Lorianne Pannozzo, senior VP, workplace planning and advice in Fidelity’s Boston office, says interest is really picking up on hybrid QDIA’s.
Hybrid solutions by definition start as a simple and cost-effective balanced fund or TDF, and morph into a professionally managed account when the account balance becomes large enough to make additional customization worthwhile.
Pannozzo says, “The number of questions we’ve been receiving from sponsors and consultants has increased, however, we don’t have any who have done that. I’d say that it’s still in its evaluation stage and sponsors are taking baby steps towards it but not making what Fidelity calls its Smart QDIA the standard for their plan.”

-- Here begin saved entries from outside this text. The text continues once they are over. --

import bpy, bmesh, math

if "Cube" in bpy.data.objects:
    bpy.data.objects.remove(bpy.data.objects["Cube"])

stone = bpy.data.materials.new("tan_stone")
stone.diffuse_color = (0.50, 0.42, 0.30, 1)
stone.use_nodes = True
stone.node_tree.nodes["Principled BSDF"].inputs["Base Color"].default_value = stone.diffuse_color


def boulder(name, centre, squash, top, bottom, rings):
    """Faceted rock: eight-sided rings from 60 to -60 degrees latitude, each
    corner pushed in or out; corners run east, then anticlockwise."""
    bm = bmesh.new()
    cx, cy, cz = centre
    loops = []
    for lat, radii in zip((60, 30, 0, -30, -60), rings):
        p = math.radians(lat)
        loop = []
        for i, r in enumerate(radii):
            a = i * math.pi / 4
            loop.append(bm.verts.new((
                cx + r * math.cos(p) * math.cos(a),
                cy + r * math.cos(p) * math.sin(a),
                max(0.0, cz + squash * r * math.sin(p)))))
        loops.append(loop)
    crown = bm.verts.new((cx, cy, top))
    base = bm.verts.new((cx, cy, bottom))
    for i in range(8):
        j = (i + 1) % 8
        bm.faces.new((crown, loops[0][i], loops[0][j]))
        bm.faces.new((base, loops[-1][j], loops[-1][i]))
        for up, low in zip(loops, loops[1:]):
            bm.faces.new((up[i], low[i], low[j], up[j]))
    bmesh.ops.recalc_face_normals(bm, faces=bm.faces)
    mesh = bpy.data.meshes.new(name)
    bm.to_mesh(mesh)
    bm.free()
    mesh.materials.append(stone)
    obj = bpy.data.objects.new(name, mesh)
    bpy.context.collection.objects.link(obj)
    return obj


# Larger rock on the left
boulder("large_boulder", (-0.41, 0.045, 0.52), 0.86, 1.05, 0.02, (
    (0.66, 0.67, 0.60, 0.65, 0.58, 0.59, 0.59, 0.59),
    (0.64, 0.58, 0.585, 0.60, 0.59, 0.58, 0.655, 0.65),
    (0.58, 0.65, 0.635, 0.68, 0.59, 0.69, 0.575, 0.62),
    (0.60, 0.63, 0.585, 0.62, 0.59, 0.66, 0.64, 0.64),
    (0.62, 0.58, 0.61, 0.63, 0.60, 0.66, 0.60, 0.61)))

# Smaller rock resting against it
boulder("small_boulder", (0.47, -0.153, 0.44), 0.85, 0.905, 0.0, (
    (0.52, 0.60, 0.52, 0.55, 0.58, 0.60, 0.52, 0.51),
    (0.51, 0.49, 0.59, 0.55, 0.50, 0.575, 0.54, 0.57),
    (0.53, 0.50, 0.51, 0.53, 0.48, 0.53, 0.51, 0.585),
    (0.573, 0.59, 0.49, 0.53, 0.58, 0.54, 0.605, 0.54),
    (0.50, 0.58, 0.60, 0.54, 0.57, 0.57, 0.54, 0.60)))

In Fidelity’s Smart QDIA, plan sponsors enroll employees in either a TDF or a managed account–Pannozzo says it does not necessarily have to start as a TDF then evolve to a managed account. “If a participant meets certain eligibility and criteria determined by the plan, then their initial default could be the managed account and each year after, they are re-evaluated to ensure they still fit the criteria assigned by the sponsor. Simply put, some participants will default to a TDF and eventually switch to managed account default over time as their situation changes and the criteria set forth is a fit, but it doesn’t have to happen in that order or sequence, it is unique to the participant situation and sponsor criteria.”
Roughly one-quarter of Fidelity’s plan sponsors offer a managed account, and the number of individuals using Fidelity’s workplace managed account solution has grown 400% over the last five years. Nearly 50% of employers on its platform with 5,000 or more employees offer managed accounts.
When asked why plan sponsors are slow to adopt managed accounts as the QDIA, Pannozzo said, they are still evaluating. She said that the first step is to make managed accounts available on their platform. Then they should do more campaigns around the active opt-in.
But in general, Pannozzo says, features like this take a while to adopt. “For example, auto enroll had been around for a super long time but it didn’t take off until the Pension Protection Act in 2006. Two percent of plans had auto enroll in 2006 and now one-third of plans have auto enrollment.”
Pannozzo continues, “The same trends were there. Early on sponsors were concerned about enrolling employees in something they didn’t actively select. That same parallel exists today with managed accounts. They’ve done that with a QDIA around a target date and I think they are still in the testing phase for the managed account before they feel that comfort in making it the default solution for someone who may not have selected it.”